=== Section Start ===

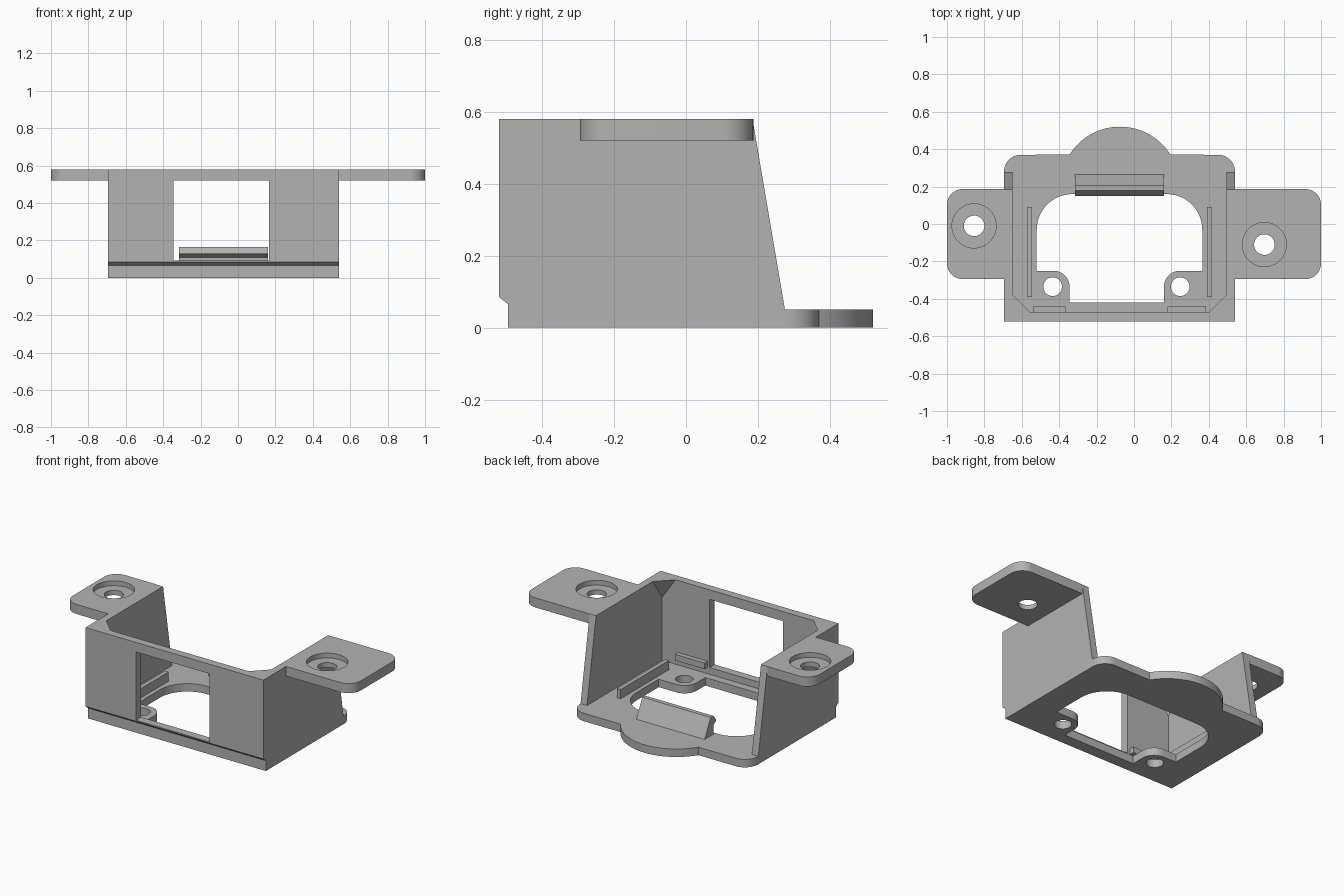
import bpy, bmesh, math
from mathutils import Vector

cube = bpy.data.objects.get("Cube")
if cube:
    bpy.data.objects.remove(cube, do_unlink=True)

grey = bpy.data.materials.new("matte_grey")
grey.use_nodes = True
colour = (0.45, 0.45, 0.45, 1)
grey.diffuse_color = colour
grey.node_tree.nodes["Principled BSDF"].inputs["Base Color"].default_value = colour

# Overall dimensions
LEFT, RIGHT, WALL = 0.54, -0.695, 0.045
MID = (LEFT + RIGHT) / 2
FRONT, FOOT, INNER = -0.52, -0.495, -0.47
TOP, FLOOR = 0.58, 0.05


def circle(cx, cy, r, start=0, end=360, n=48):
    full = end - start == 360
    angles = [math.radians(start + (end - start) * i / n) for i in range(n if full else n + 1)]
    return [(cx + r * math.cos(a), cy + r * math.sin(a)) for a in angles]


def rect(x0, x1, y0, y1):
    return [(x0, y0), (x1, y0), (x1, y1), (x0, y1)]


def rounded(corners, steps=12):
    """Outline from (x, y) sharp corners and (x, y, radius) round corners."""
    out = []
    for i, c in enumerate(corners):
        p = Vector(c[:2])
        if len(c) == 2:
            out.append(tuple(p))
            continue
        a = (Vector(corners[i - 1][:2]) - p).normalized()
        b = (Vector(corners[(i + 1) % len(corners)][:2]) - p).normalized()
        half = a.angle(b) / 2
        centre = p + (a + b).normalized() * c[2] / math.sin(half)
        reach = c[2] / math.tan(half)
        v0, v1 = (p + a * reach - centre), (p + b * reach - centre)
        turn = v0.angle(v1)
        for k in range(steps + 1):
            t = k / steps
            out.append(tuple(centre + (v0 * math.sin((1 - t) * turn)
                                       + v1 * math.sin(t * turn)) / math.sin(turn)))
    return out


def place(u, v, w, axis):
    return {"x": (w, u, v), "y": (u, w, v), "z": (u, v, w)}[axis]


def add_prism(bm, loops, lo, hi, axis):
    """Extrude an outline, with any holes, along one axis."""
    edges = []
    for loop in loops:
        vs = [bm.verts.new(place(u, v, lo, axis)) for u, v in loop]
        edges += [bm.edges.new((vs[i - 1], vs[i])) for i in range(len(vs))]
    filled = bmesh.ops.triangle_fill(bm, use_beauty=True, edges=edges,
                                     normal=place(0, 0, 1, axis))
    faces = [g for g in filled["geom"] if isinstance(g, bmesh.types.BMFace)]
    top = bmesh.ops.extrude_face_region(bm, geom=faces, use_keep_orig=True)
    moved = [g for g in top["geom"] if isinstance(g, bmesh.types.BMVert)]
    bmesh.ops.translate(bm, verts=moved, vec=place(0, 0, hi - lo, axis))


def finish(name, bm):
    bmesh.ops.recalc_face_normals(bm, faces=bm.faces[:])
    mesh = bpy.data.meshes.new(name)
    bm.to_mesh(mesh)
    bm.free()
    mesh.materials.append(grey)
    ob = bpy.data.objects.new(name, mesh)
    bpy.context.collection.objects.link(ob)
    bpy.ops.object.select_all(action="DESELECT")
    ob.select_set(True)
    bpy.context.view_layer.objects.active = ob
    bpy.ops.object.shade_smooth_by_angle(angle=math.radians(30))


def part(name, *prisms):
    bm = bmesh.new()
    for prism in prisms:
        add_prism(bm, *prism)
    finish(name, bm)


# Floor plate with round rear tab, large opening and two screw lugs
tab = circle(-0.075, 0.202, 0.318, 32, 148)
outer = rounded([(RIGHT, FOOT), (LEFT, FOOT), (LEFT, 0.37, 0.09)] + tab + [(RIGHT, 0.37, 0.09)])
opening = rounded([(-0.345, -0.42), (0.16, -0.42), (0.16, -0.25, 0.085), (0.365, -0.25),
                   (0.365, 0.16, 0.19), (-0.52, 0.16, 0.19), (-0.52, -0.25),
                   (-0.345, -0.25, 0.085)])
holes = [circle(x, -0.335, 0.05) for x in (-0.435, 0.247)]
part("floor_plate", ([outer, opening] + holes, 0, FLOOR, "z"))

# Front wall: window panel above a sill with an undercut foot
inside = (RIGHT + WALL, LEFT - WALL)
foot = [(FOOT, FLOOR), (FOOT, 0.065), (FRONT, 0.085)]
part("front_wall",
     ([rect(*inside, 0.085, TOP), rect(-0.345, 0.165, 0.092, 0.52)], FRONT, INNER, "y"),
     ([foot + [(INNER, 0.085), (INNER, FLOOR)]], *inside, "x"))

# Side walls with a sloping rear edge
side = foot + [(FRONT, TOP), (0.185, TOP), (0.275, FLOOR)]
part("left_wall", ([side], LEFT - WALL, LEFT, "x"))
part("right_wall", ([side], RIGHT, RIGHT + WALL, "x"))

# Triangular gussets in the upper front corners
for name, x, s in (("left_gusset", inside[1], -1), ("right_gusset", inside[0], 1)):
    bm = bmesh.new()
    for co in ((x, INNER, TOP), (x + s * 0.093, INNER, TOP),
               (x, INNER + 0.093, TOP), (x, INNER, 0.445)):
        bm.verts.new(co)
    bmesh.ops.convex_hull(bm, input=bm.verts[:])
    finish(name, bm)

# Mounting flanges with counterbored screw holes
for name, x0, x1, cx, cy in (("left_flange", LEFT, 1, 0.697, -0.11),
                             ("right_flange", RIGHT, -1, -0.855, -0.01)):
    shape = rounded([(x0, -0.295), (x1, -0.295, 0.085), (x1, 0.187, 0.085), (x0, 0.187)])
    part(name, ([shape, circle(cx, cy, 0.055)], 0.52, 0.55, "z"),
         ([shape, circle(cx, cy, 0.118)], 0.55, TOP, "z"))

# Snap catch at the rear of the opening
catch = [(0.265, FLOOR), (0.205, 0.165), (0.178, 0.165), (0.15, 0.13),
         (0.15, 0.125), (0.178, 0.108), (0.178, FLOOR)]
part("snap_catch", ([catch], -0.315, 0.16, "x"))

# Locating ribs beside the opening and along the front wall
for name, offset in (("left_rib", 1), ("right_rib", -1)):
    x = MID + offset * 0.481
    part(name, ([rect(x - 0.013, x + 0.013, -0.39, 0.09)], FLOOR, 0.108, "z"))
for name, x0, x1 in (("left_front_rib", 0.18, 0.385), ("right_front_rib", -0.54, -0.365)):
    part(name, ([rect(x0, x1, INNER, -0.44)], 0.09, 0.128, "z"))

=== Section End ===

## THE PROBLEM
Please copy the preceding records exactly and omit the images.

## TASK RESPONSE
import bpy, bmesh, math
from mathutils import Vector

cube = bpy.data.objects.get("Cube")
if cube:
    bpy.data.objects.remove(cube, do_unlink=True)

grey = bpy.data.materials.new("matte_grey")
grey.use_nodes = True
colour = (0.45, 0.45, 0.45, 1)
grey.diffuse_color = colour
grey.node_tree.nodes["Principled BSDF"].inputs["Base Color"].default_value = colour

# Overall dimensions
LEFT, RIGHT, WALL = 0.54, -0.695, 0.045
MID = (LEFT + RIGHT) / 2
FRONT, FOOT, INNER = -0.52, -0.495, -0.47
TOP, FLOOR = 0.58, 0.05


def circle(cx, cy, r, start=0, end=360, n=48):
    full = end - start == 360
    angles = [math.radians(start + (end - start) * i / n) for i in range(n if full else n + 1)]
    return [(cx + r * math.cos(a), cy + r * math.sin(a)) for a in angles]


def rect(x0, x1, y0, y1):
    return [(x0, y0), (x1, y0), (x1, y1), (x0, y1)]


def rounded(corners, steps=12):
    """Outline from (x, y) sharp corners and (x, y, radius) round corners."""
    out = []
    for i, c in enumerate(corners):
        p = Vector(c[:2])
        if len(c) == 2:
            out.append(tuple(p))
            continue
        a = (Vector(corners[i - 1][:2]) - p).normalized()
        b = (Vector(corners[(i + 1) % len(corners)][:2]) - p).normalized()
        half = a.angle(b) / 2
        centre = p + (a + b).normalized() * c[2] / math.sin(half)
        reach = c[2] / math.tan(half)
        v0, v1 = (p + a * reach - centre), (p + b * reach - centre)
        turn = v0.angle(v1)
        for k in range(steps + 1):
            t = k / steps
            out.append(tuple(centre + (v0 * math.sin((1 - t) * turn)
                                       + v1 * math.sin(t * turn)) / math.sin(turn)))
    return out


def place(u, v, w, axis):
    return {"x": (w, u, v), "y": (u, w, v), "z": (u, v, w)}[axis]


def add_prism(bm, loops, lo, hi, axis):
    """Extrude an outline, with any holes, along one axis."""
    edges = []
    for loop in loops:
        vs = [bm.verts.new(place(u, v, lo, axis)) for u, v in loop]
        edges += [bm.edges.new((vs[i - 1], vs[i])) for i in range(len(vs))]
    filled = bmesh.ops.triangle_fill(bm, use_beauty=True, edges=edges,
                                     normal=place(0, 0, 1, axis))
    faces = [g for g in filled["geom"] if isinstance(g, bmesh.types.BMFace)]
    top = bmesh.ops.extrude_face_region(bm, geom=faces, use_keep_orig=True)
    moved = [g for g in top["geom"] if isinstance(g, bmesh.types.BMVert)]
    bmesh.ops.translate(bm, verts=moved, vec=place(0, 0, hi - lo, axis))


def finish(name, bm):
    bmesh.ops.recalc_face_normals(bm, faces=bm.faces[:])
    mesh = bpy.data.meshes.new(name)
    bm.to_mesh(mesh)
    bm.free()
    mesh.materials.append(grey)
    ob = bpy.data.objects.new(name, mesh)
    bpy.context.collection.objects.link(ob)
    bpy.ops.object.select_all(action="DESELECT")
    ob.select_set(True)
    bpy.context.view_layer.objects.active = ob
    bpy.ops.object.shade_smooth_by_angle(angle=math.radians(30))


def part(name, *prisms):
    bm = bmesh.new()
    for prism in prisms:
        add_prism(bm, *prism)
    finish(name, bm)


# Floor plate with round rear tab, large opening and two screw lugs
tab = circle(-0.075, 0.202, 0.318, 32, 148)
outer = rounded([(RIGHT, FOOT), (LEFT, FOOT), (LEFT, 0.37, 0.09)] + tab + [(RIGHT, 0.37, 0.09)])
opening = rounded([(-0.345, -0.42), (0.16, -0.42), (0.16, -0.25, 0.085), (0.365, -0.25),
                   (0.365, 0.16, 0.19), (-0.52, 0.16, 0.19), (-0.52, -0.25),
                   (-0.345, -0.25, 0.085)])
holes = [circle(x, -0.335, 0.05) for x in (-0.435, 0.247)]
part("floor_plate", ([outer, opening] + holes, 0, FLOOR, "z"))

# Front wall: window panel above a sill with an undercut foot
inside = (RIGHT + WALL, LEFT - WALL)
foot = [(FOOT, FLOOR), (FOOT, 0.065), (FRONT, 0.085)]
part("front_wall",
     ([rect(*inside, 0.085, TOP), rect(-0.345, 0.165, 0.092, 0.52)], FRONT, INNER, "y"),
     ([foot + [(INNER, 0.085), (INNER, FLOOR)]], *inside, "x"))

# Side walls with a sloping rear edge
side = foot + [(FRONT, TOP), (0.185, TOP), (0.275, FLOOR)]
part("left_wall", ([side], LEFT - WALL, LEFT, "x"))
part("right_wall", ([side], RIGHT, RIGHT + WALL, "x"))

# Triangular gussets in the upper front corners
for name, x, s in (("left_gusset", inside[1], -1), ("right_gusset", inside[0], 1)):
    bm = bmesh.new()
    for co in ((x, INNER, TOP), (x + s * 0.093, INNER, TOP),
               (x, INNER + 0.093, TOP), (x, INNER, 0.445)):
        bm.verts.new(co)
    bmesh.ops.convex_hull(bm, input=bm.verts[:])
    finish(name, bm)

# Mounting flanges with counterbored screw holes
for name, x0, x1, cx, cy in (("left_flange", LEFT, 1, 0.697, -0.11),
                             ("right_flange", RIGHT, -1, -0.855, -0.01)):
    shape = rounded([(x0, -0.295), (x1, -0.295, 0.085), (x1, 0.187, 0.085), (x0, 0.187)])
    part(name, ([shape, circle(cx, cy, 0.055)], 0.52, 0.55, "z"),
         ([shape, circle(cx, cy, 0.118)], 0.55, TOP, "z"))

# Snap catch at the rear of the opening
catch = [(0.265, FLOOR), (0.205, 0.165), (0.178, 0.165), (0.15, 0.13),
         (0.15, 0.125), (0.178, 0.108), (0.178, FLOOR)]
part("snap_catch", ([catch], -0.315, 0.16, "x"))

# Locating ribs beside the opening and along the front wall
for name, offset in (("left_rib", 1), ("right_rib", -1)):
    x = MID + offset * 0.481
    part(name, ([rect(x - 0.013, x + 0.013, -0.39, 0.09)], FLOOR, 0.108, "z"))
for name, x0, x1 in (("left_front_rib", 0.18, 0.385), ("right_front_rib", -0.54, -0.365)):
    part(name, ([rect(x0, x1, INNER, -0.44)], 0.09, 0.128, "z"))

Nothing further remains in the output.